“Simultaneously with that, and a quicker win, is to train people for the immediate task. So, the welders, the drivers of…equipment you know, specialised skills. A whole range of training programmes are in the works so that more of our people can work in the industry…at the technical level servicing the industry,” he said.
The Vice President said the push for local involvement will be supported by ‘strong legislation’ which directs the companies that they have to recruit and spend ‘a guaranteed part of their total expenditure’ every year in Guyana. However, he pointed out that this would be contingent on the requisite skills being available in the country.
He said while the highly specialised skills and facilities needed for major tasks such as building the floating production storage and offloading (FPSO) units are not available in Guyana, there are a number of other areas where Guyanese can provide the services.
“How can the locals make money if…we can’t go out and pump the oil? We can’t build the FPSO at this stage they’re too complex for us but at least we can do those [other] things. We can build nice apartments to rent, we can supply a whole range of services, food etc. to the companies and that’s where a significant part of the flow should come to our people,” Mr. Jagdeo said. “We made this clear in our manifesto and now we’ve said this to ExxonMobil. I’ve said that to them directly, President Ali has said that to them.
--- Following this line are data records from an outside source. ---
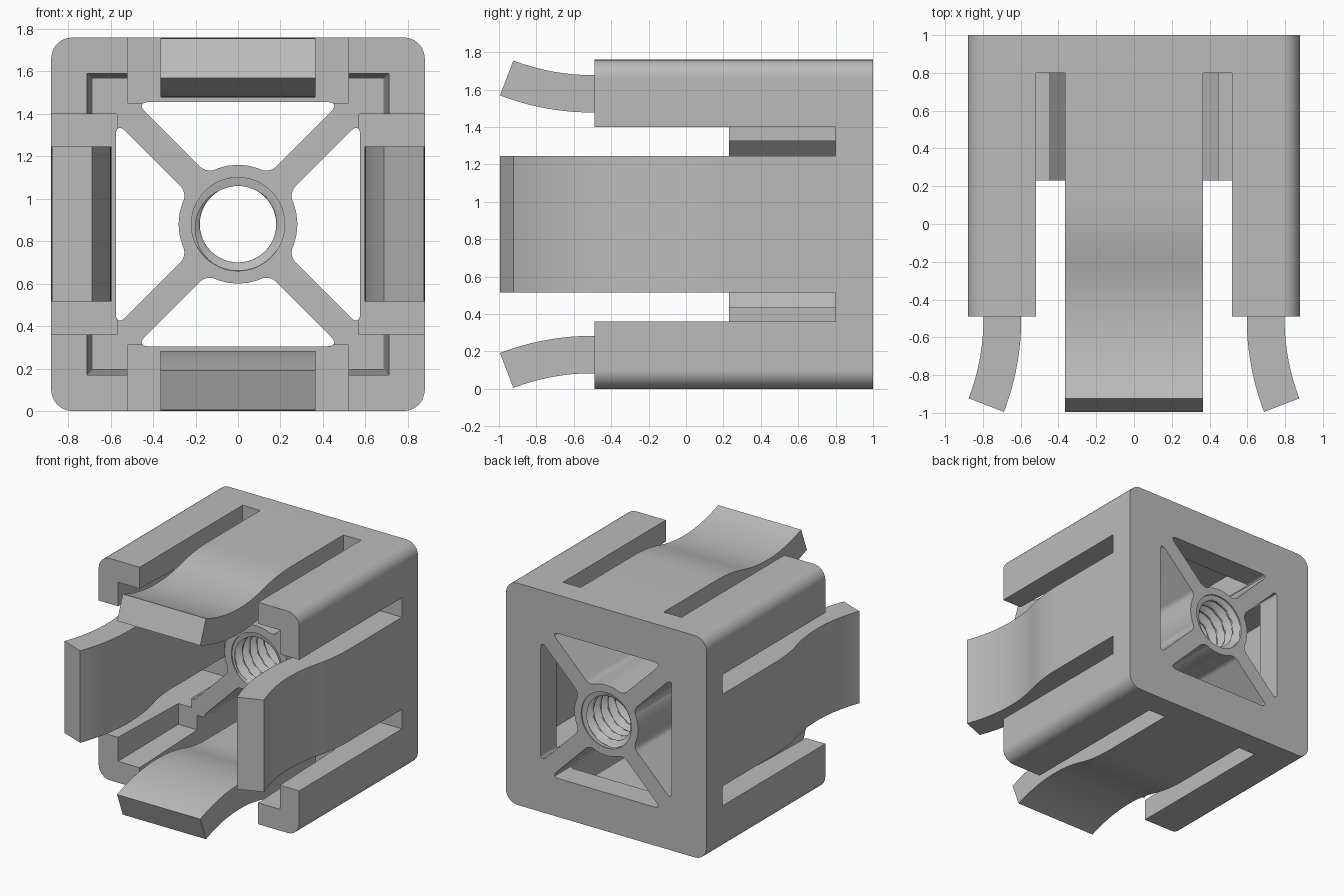
import bpy
import bmesh
import math
from mathutils import Matrix

if "Cube" in bpy.data.objects:
    bpy.data.objects.remove(bpy.data.objects["Cube"], do_unlink=True)

HALF = 0.88      # half of the square section
FRONT, BACK = -0.49, 1.0
SLOT_END = 0.8   # where the slots stop at the back plate
WEB_FRONT = 0.23

grey = bpy.data.materials.new("plain grey")
grey.use_nodes = True
grey.diffuse_color = (0.5, 0.5, 0.5, 1)
grey.node_tree.nodes["Principled BSDF"].inputs["Base Color"].default_value = (0.5, 0.5, 0.5, 1)


def finish(name, bm, turn=0):
    """Turn a bmesh into an object, rotated by quarter turns about the long axis."""
    bmesh.ops.recalc_face_normals(bm, faces=bm.faces)
    bm.transform(Matrix.Translation((0, 0, HALF)) @ Matrix.Rotation(turn * math.pi / 2, 4, "Y"))
    mesh = bpy.data.meshes.new(name)
    bm.to_mesh(mesh)
    bm.free()
    mesh.materials.append(grey)
    obj = bpy.data.objects.new(name, mesh)
    bpy.context.collection.objects.link(obj)
    return obj


def prism(name, points, d0, d1, along="y", turn=0, rounds=None, end_scale=1.0):
    """Extrude a closed outline along y or x, rounding chosen corners."""
    bm = bmesh.new()
    rings = []
    for d, s in ((d0, 1.0), (d1, end_scale)):
        rings.append([bm.verts.new((a * s, d, b * s) if along == "y" else (d, a, b))
                      for a, b in points])
    n = len(points)
    bm.faces.new(rings[0])
    bm.faces.new(rings[1])
    for i in range(n):
        j = (i + 1) % n
        bm.faces.new((rings[0][i], rings[0][j], rings[1][j], rings[1][i]))
    bmesh.ops.recalc_face_normals(bm, faces=bm.faces)
    for offset, corners in (rounds or {}).items():
        edges = [bm.edges.get((rings[0][i], rings[1][i])) for i in corners]
        rings = [[v if v.is_valid else None for v in r] for r in rings]
        bmesh.ops.bevel(bm, geom=edges, offset=offset, segments=6, profile=0.5, affect="EDGES")
    return finish(name, bm, turn)


def rectangle(x0, x1, z0, z1):
    return [(x0, z0), (x1, z0), (x1, z1), (x0, z1)]


def square(r):
    return rectangle(-r, r, -r, r)


def cut(target, cutter):
    cutter.hide_render = True
    mod = target.modifiers.new("cut", "BOOLEAN")
    mod.operation = "DIFFERENCE"
    mod.solver = "EXACT"
    mod.object = cutter
    bpy.context.view_layer.objects.active = target
    bpy.ops.object.modifier_apply(modifier=mod.name)
    bpy.data.objects.remove(cutter, do_unlink=True)


def smooth(obj, angle=25):
    bpy.ops.object.select_all(action="DESELECT")
    obj.select_set(True)
    bpy.context.view_layer.objects.active = obj
    bpy.ops.object.shade_smooth_by_angle(angle=math.radians(angle))
    obj.modifiers.new("even shading", "WEIGHTED_NORMAL").keep_sharp = True


# Body: rounded block, hollowed to leave corner posts, webs, hub and back plate
body = prism("body", square(HALF), FRONT, BACK, rounds={0.1: range(4)})
cut(body, prism("cavity", square(0.714), FRONT - 0.1, WEB_FRONT, end_scale=0.96))

STRUT = 0.092    # diagonal strut offset
HUB = 0.28
arc = [(HUB * math.sin(math.radians(t)), HUB * math.cos(math.radians(t)))
       for t in (-31.6, -20, -10, 0, 10, 20, 31.6)]
opening = [(0.575 - STRUT, 0.575), (STRUT - 0.575, 0.575)] + arc
for turn in range(4):
    cut(body, prism("wall_gap", rectangle(-0.52, 0.52, 0.57, 1.0), FRONT - 0.1, SLOT_END, turn=turn))
    cut(body, prism("opening", opening, FRONT - 0.1, BACK + 0.1, turn=turn,
                    rounds={0.06: (0, 1), 0.045: (2, 8)}))
SIDES = 48
bore = [(0.22 * math.cos(math.tau * i / SIDES), 0.22 * math.sin(math.tau * i / SIDES))
        for i in range(SIDES)]
cut(body, prism("bore", bore, WEB_FRONT - 0.1, BACK + 0.1))
smooth(body)

# Spring arms: an S-shaped strip of constant thickness on each side
THICK = 0.2
DIP_Y, DIP_H, R_TIP = -0.5, 0.797, 1.18
tip, bend = math.radians(21), math.radians(14.9)
path = []        # y, height and slope angle along the outer face
for i in range(25):
    t = -tip + (tip + bend) * i / 24
    path.append((DIP_Y + R_TIP * math.sin(t), DIP_H + R_TIP * (1 - math.cos(t)), t))
y_in, h_in, _ = path[-1]
r_in = (HALF - h_in) / (1 - math.cos(bend))
for i in range(1, 11):
    t = bend * (1 - i / 10)
    path.append((y_in + r_in * (math.sin(bend) - math.sin(t)),
                 HALF - r_in * (1 - math.cos(t)), t))
path.append((SLOT_END, HALF, 0))
outer = [(y, h) for y, h, t in path]
inner = [(y + THICK * math.sin(t), h - THICK * math.cos(t)) for y, h, t in path]
for turn, side in enumerate(("top", "left", "bottom", "right")):
    arm = prism(side + "_spring_arm", outer + inner[::-1], -0.365, 0.365, along="x", turn=turn)
    smooth(arm)

# Screw thread inside the hub
PITCH, STEPS = 0.09, 96
y0, y1 = WEB_FRONT + 0.01, BACK - 0.01
bm = bmesh.new()
columns = []
for i in range(SIDES):
    a = i / SIDES
    column = [(0.235, y0)]
    for k in range(STEPS + 1):
        y = y0 + (y1 - y0) * k / STEPS
        wave = abs(((y / PITCH + a) % 1) * 2 - 1)
        ridge = min(1, max(0, 1.5 * wave - 0.25))
        if k in (0, STEPS):
            ridge = 0
        column.append((0.22 - 0.04 * ridge, y))
    column.append((0.235, y1))
    c, s = math.cos(math.tau * a), math.sin(math.tau * a)
    columns.append([bm.verts.new((r * c, y, r * s)) for r, y in column])
for i in range(SIDES):
    p, q = columns[i], columns[(i + 1) % SIDES]
    for k in range(len(p)):
        m = (k + 1) % len(p)
        bm.faces.new((p[k], q[k], q[m], p[m]))
smooth(finish("screw_thread", bm), 35)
This has to be crucial; Guyanese must benefit, our people must prosper, and they must share in the prosperity of the oil wealth.”